It's all over but the grading for my Computational Photography class, so I thought I would share the final portfolio PDF I put together. The document showcases all the assignments from the course, and summarizes the goal for each, so even if you don't know much about CP, it should at least be a little bit interesting.
Download the PDF (1.7mb) if you're interested.
(Academic Integrity Note: Since the portfolio is a personal "highlight reel" of individual projects, each of which contained their own code and report write-ups, and since these individual projects are not themselves shared, the portfolio alone is not useful for potential cheating. Given that, I made the determination it is allowed to share.)
I am just about at the end of my 4th class in the GT OMS CS program - Computational Photography. This was my first summer semester, and I took a two-week vacation in the middle of it, and I had some storm damage to my house during the semester as well - so I was not able to give it as much concentration as it probably deserved. I don't think I'm going to do a summer course again - I don't get to devote the time to the course that I would like to.
For an independent project in the class, I implemented a depth-mapping algorithm to extract depth from a stereo pair of images. I actually had three implementations, one from scratch, one from an OpenCV book, and one from the OpenCV library itself. I spent a good deal of time comparing them and tuning them to build up an intuition of what the parameter values should be for various scenes.

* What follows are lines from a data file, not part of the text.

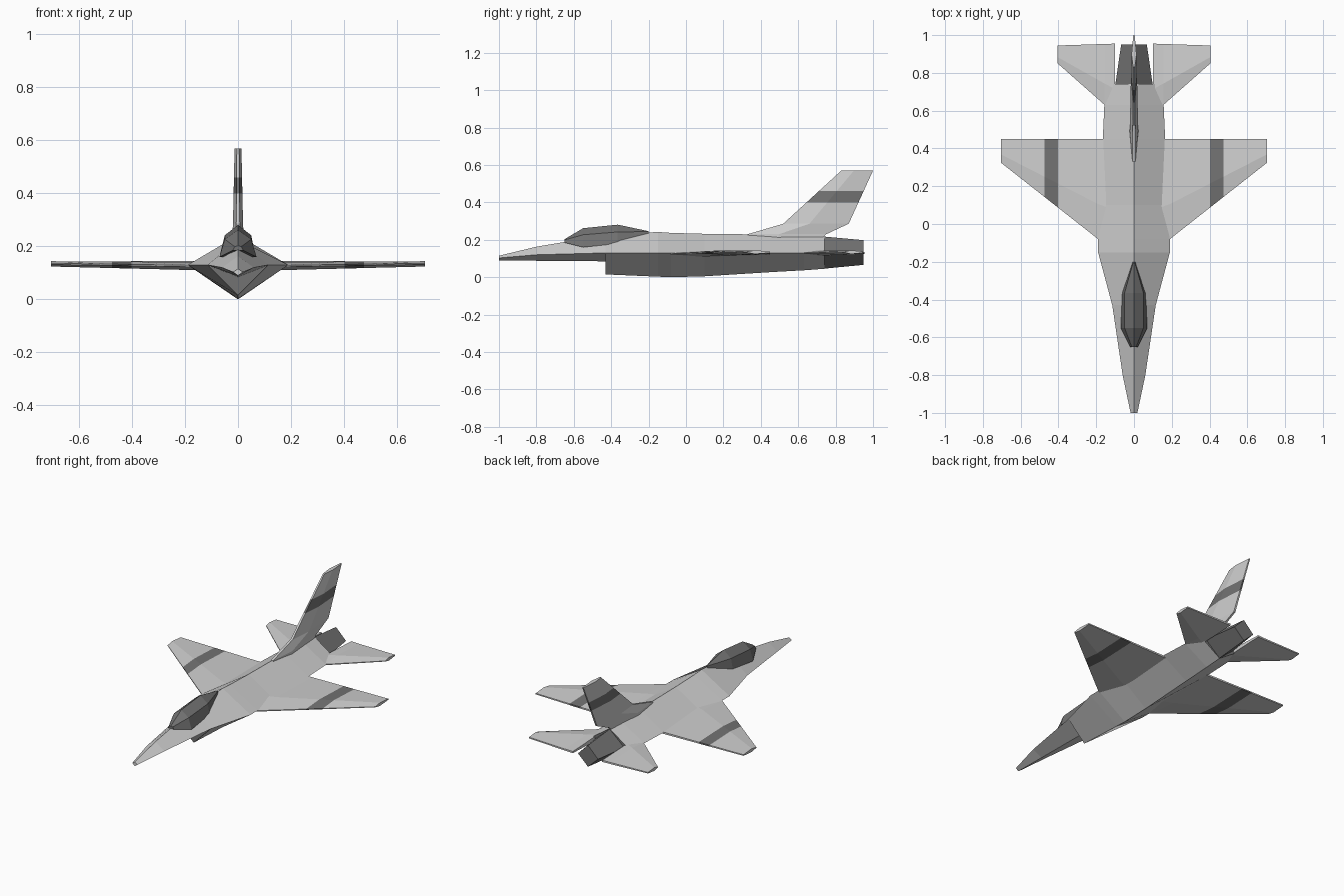
import bpy, bmesh
from mathutils import Vector

if "Cube" in bpy.data.objects:
    bpy.data.objects.remove(bpy.data.objects["Cube"])


def material(name, v):
    m = bpy.data.materials.new(name)
    m.diffuse_color = (v, v, v, 1)
    m.use_nodes = True
    m.node_tree.nodes["Principled BSDF"].inputs["Base Color"].default_value = m.diffuse_color
    return m


LIGHT = material("light_grey", 0.62)
DARK = material("dark_grey", 0.17)


def loft(name, rings, mats, cuts=(), dark_rule=None, mirror=False):
    """Skin a list of closed rings, cap the ends, cut lines, colour by rule."""
    bm = bmesh.new()
    vr = [[bm.verts.new(p) for p in r] for r in rings]
    n = len(vr[0])
    for a, b in zip(vr, vr[1:]):
        for i in range(n):
            j = (i + 1) % n
            bm.faces.new((a[i], a[j], b[j], b[i]))
    bm.faces.new(vr[0])
    bm.faces.new(vr[-1])
    bmesh.ops.remove_doubles(bm, verts=bm.verts, dist=1e-4)
    bmesh.ops.dissolve_degenerate(bm, edges=bm.edges, dist=1e-4)
    for co, no in cuts:
        bmesh.ops.bisect_plane(bm, geom=bm.verts[:] + bm.edges[:] + bm.faces[:],
                               plane_co=co, plane_no=no)
    bmesh.ops.recalc_face_normals(bm, faces=bm.faces)
    if dark_rule:
        for f in bm.faces:
            if dark_rule(f):
                f.material_index = 1
    me = bpy.data.meshes.new(name)
    bm.to_mesh(me)
    bm.free()
    for m in mats:
        me.materials.append(m)
    ob = bpy.data.objects.new(name, me)
    bpy.context.collection.objects.link(ob)
    if mirror:
        ob.modifiers.new("mirror", 'MIRROR').use_axis[0] = True
    return ob


def diamond(y, w, top, mid, bot):
    return [(0, y, top), (w, y, mid), (0, y, bot), (-w, y, mid)]


def foil(x, y0, y1, z, t, ridge=0.35):
    """Faceted wing section: thin nose, ridge, blunt trailing edge."""
    r = y0 + (y1 - y0) * ridge
    h = t / 2
    return [(x, y0, z + h * .2), (x, r, z + h), (x, y1, z + h * .35),
            (x, y1, z - h * .35), (x, r, z - h), (x, y0, z - h * .2)]


# Fuselage with stepped chin intake; intake mouth and rear bulkhead are dark
hull = [(-1, .018, .115, .103, .09), (-.8, .06, .163, .12, .088),
        (-.43, .115, .225, .13, .085), (-.43, .115, .225, .13, .015),
        (-.15, .19, .242, .13, .003), (-.08, .19, .237, .13, 0),
        (.1, .165, .232, .13, .005), (.45, .165, .228, .13, .027),
        (.63, .157, .225, .13, .037), (.74, .13, .22, .13, .045)]
loft("fuselage", [diamond(*h) for h in hull], [LIGHT, DARK],
     dark_rule=lambda f: abs(f.normal.y) > .95 and f.calc_center_median().y > -.9)

# Engine nozzle
loft("nozzle", [diamond(.73, .1, .218, .13, .045),
                diamond(.95, .068, .198, .13, .066)], [DARK])


# Canopy
def canopy_ring(y, top, sw, sz, bw, bz):
    return [(0, y, top), (sw, y, sz), (bw, y, bz), (-bw, y, bz), (-sw, y, sz)]


loft("canopy", [canopy_ring(-.65, .203, .012, .199, .02, .185),
                canopy_ring(-.55, .262, .05, .227, .07, .16),
                canopy_ring(-.365, .281, .05, .242, .062, .18),
                canopy_ring(-.2, .246, .003, .244, .006, .235)], [DARK])

# Main wings with a dark band
X = Vector((1, 0, 0))
loft("wing", [foil(.1, -.13, .45, .125, .034), foil(.19, -.08, .45, .126, .03),
              foil(.705, .325, .45, .134, .02)], [LIGHT, DARK],
     cuts=[((.402, 0, 0), X), ((.475, 0, 0), X)],
     dark_rule=lambda f: .402 < f.calc_center_median().x < .475, mirror=True)

# Tailplanes
loft("tailplane", [foil(.1, .585, .955, .13, .03), foil(.155, .63, .953, .13, .028),
                   foil(.404, .85, .945, .134, .02)], [LIGHT], mirror=True)


# Tail fin with dorsal fillet and a dark band
def fin_ring(z, y0, y1, t):
    r = y0 + (y1 - y0) * .4
    return [(t * .35, y0, z), (t, r, z), (t * .3, y1, z),
            (-t * .3, y1, z), (-t, r, z), (-t * .35, y0, z)]


Z = Vector((0, 0, 1))
loft("tail_fin", [fin_ring(.2, .33, .72, .024), fin_ring(.23, .33, .75, .022),
                  fin_ring(.286, .52, .87, .019), fin_ring(.57, .83, 1.0, .013)],
     [LIGHT, DARK], cuts=[((0, 0, .4), Z), ((0, 0, .46), Z)],
     dark_rule=lambda f: .4 < f.calc_center_median().z < .46)
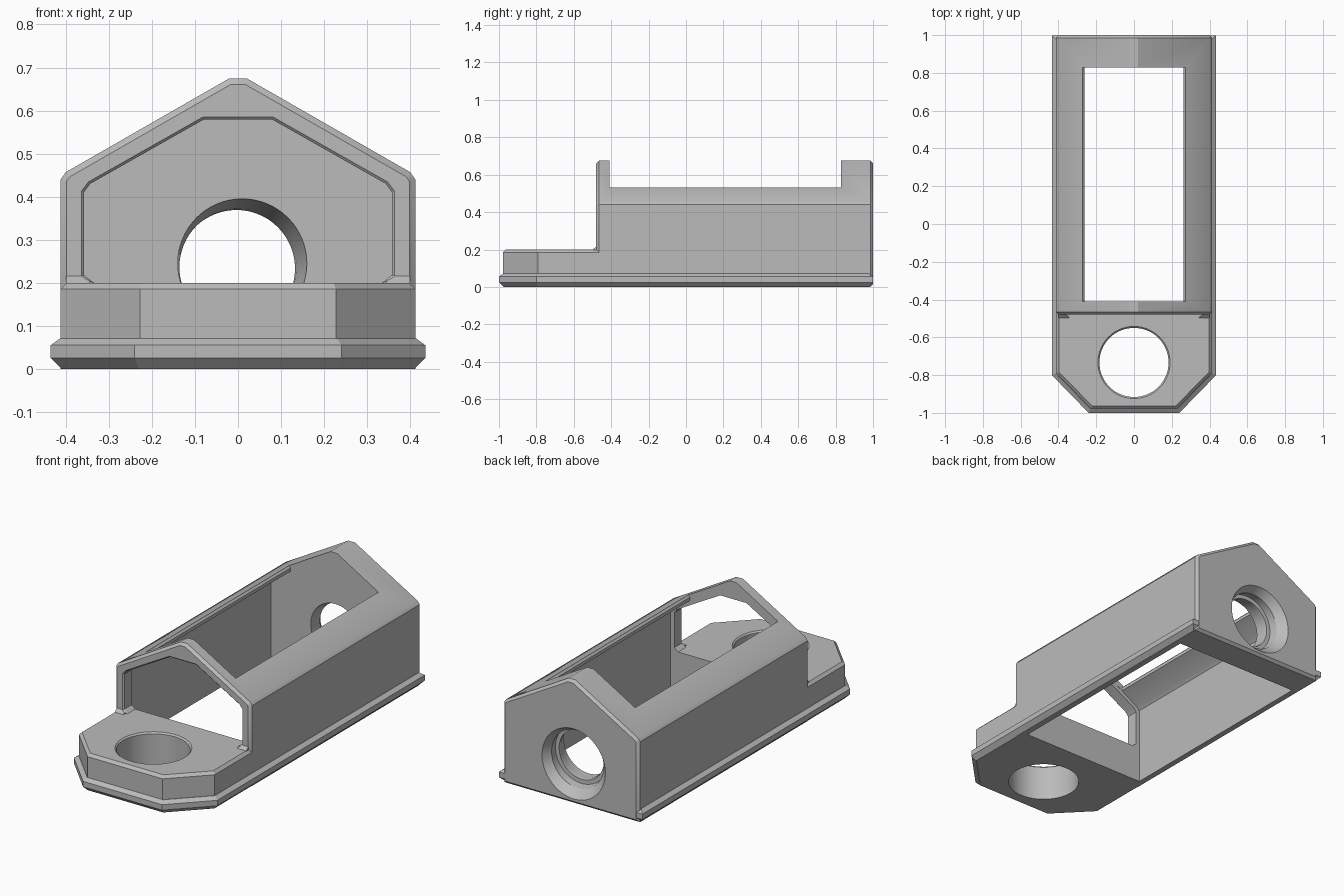
import bpy, bmesh, math
from mathutils import Vector

cube = bpy.data.objects.get("Cube")
if cube:
    bpy.data.objects.remove(cube)

grey = bpy.data.materials.new("plain_grey")
grey.use_nodes = True
GREY = (0.5, 0.5, 0.5, 1)
grey.diffuse_color = GREY
grey.node_tree.nodes["Principled BSDF"].inputs["Base Color"].default_value = GREY


def finish(name, bm):
    bmesh.ops.recalc_face_normals(bm, faces=bm.faces)
    mesh = bpy.data.meshes.new(name)
    bm.to_mesh(mesh)
    bm.free()
    mesh.materials.append(grey)
    obj = bpy.data.objects.new(name, mesh)
    bpy.context.collection.objects.link(obj)
    return obj


def loft(name, rings):
    """Skin a list of closed rings and cap both ends."""
    bm = bmesh.new()
    loops = [[bm.verts.new(p) for p in ring] for ring in rings]
    n = len(loops[0])
    for a, b in zip(loops, loops[1:]):
        for i in range(n):
            j = (i + 1) % n
            bm.faces.new((a[i], a[j], b[j], b[i]))
    bm.faces.new(loops[0])
    bm.faces.new(loops[-1])
    return finish(name, bm)


def mirror(half):
    """Complete a right-hand half profile, listed from first to last point."""
    return half + [(-x, v) for x, v in reversed(half)]


def inset(points, d):
    """Offset a counter-clockwise outline inwards by d."""
    out = []
    for i, p in enumerate(points):
        p = Vector(p)
        e1 = (p - Vector(points[i - 1])).normalized()
        e2 = (Vector(points[(i + 1) % len(points)]) - p).normalized()
        n1, n2 = Vector((-e1.y, e1.x)), Vector((-e2.y, e2.x))
        out.append(p + (n1 + n2) * d / (1 + n1.dot(n2)))
    return out


def slab(name, plan, levels):
    return loft(name, [[(x, y, z) for x, y in inset(plan, d)] for z, d in levels])


def extrusion(name, profile, levels):
    return loft(name, [[(x, y, z) for x, z in inset(profile, d)] for y, d in levels])


def circle(r, n=64):
    return [(r * math.cos(math.tau * i / n), r * math.sin(math.tau * i / n)) for i in range(n)]


def combine(target, tool, operation):
    mod = target.modifiers.new(operation, "BOOLEAN")
    mod.operation, mod.solver, mod.object = operation, "EXACT", tool
    bpy.context.view_layer.objects.active = target
    bpy.ops.object.modifier_apply(modifier=mod.name)
    bpy.data.objects.remove(tool)


# Flange with chamfered lower and upper edges
flange_plan = mirror([(0.24, -1), (0.435, -0.8), (0.435, 0.999)])
body = slab("housing", flange_plan, [(0, 0.025), (0.025, 0), (0.055, 0), (0.071, 0.022)])

# Front deck
deck_plan = mirror([(0.228, -0.978), (0.412, -0.79), (0.412, 0.5)])
deck = slab("deck", deck_plan, [(0.03, 0), (0.185, 0), (0.2, 0.015)])

# Gabled hood with chamfered ends
gable = mirror([(0.412, 0), (0.412, 0.44), (0.4, 0.457), (0.02, 0.675)])
hood = extrusion("hood", gable, [(-0.48, 0.014), (-0.466, 0), (0.986, 0), (1, 0.014)])

# Small wedges where the hood posts meet the deck
wedges = []
for s in (-1, 1):
    wedges.append(loft("post_wedge", [[(s * x, -0.47, 0.19), (s * x, -0.498, 0.19),
                                       (s * x, -0.498, 0.2), (s * x, -0.48, 0.216),
                                       (s * x, -0.47, 0.216)] for x in (0.345, 0.399)]))
for part in [deck, hood] + wedges:
    combine(body, part, "UNION")

# Inner cavity, open through the floor
cavity = mirror([(0.38, -0.1), (0.38, 0.425), (0.365, 0.442), (0.05, 0.625)])
combine(body, extrusion("cavity", cavity, [(-0.41, 0), (0.83, 0)]), "DIFFERENCE")

# Roof opening with a slightly flared rim
slot = mirror([(0.262, 0.3), (0.262, 0.52), (0.29, 0.55), (0.29, 0.9)])
combine(body, extrusion("roof_slot", slot, [(-0.409, 0), (0.829, 0)]), "DIFFERENCE")

# Front archway, chamfered at its outer edge
arch = mirror([(0.335, 0.2), (0.358, 0.218), (0.358, 0.41), (0.343, 0.43), (0.08, 0.579)])
arch_levels = [(-0.55, -0.006), (-0.48, -0.006), (-0.474, 0), (-0.4, 0)]
archway = extrusion("archway", arch, arch_levels)
for v in archway.data.vertices:
    v.co.z = max(v.co.z, 0.2)
combine(body, archway, "DIFFERENCE")

# Round hole through the deck
deck_hole = loft("deck_hole", [[(x, y - 0.733, z) for x, y in circle(r)]
                               for z, r in ((-0.1, 0.183), (0.192, 0.183), (0.201, 0.192), (0.3, 0.192))])
combine(body, deck_hole, "DIFFERENCE")

# Slanted, stepped hole through the rear wall
steps = [(0.8, 0.15), (0.84, 0.15), (0.89, 0.136), (0.91, 0.136),
         (0.911, 0.158), (0.955, 0.158), (1, 0.192), (1.05, 0.23)]
rear_hole = loft("rear_hole", [[(x + 0.01 - 0.17 * (y - 0.83), y, z + 0.245 - 0.15 * (y - 0.83))
                                for x, z in circle(r)] for y, r in steps])
combine(body, rear_hole, "DIFFERENCE")

bpy.ops.object.select_all(action="DESELECT")
body.select_set(True)
bpy.context.view_layer.objects.active = body
bpy.ops.object.shade_smooth_by_angle(angle=math.radians(25))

As an example, this is one of the input images in a stereo pair:
And here is the depth map (technically disparity, not depth) I computed for it, using a normalized cross-correlation-based method:
I created some videos of the output as I cycled through each algorithm and parameter value. They are kind of fun to watch, and more than a little bit trippy.
There is much more detail and images in the full presentation pdf, not shared here for academic integrity reasons. (Sorry!)
Credit for the stereo dataset shown goes to: D. Scharstein, H. Hirschmüller, Y. Kitajima, G. Krathwohl, N. Nesic, X. Wang, and P. Westling. High-resolution stereo datasets with subpixel-accurate ground truth. In German Conference on Pattern Recognition (GCPR 2014), Münster, Germany, September 2014. Found on http://vision.middlebury.edu/stereo/data/scenes2014/ And credit for the normalized cross-correlation algorithm goes to: Solem, Jan Erik. Programming Computer Vision With Python. Sebastopol, CA: O'Reilly, 2012. Print.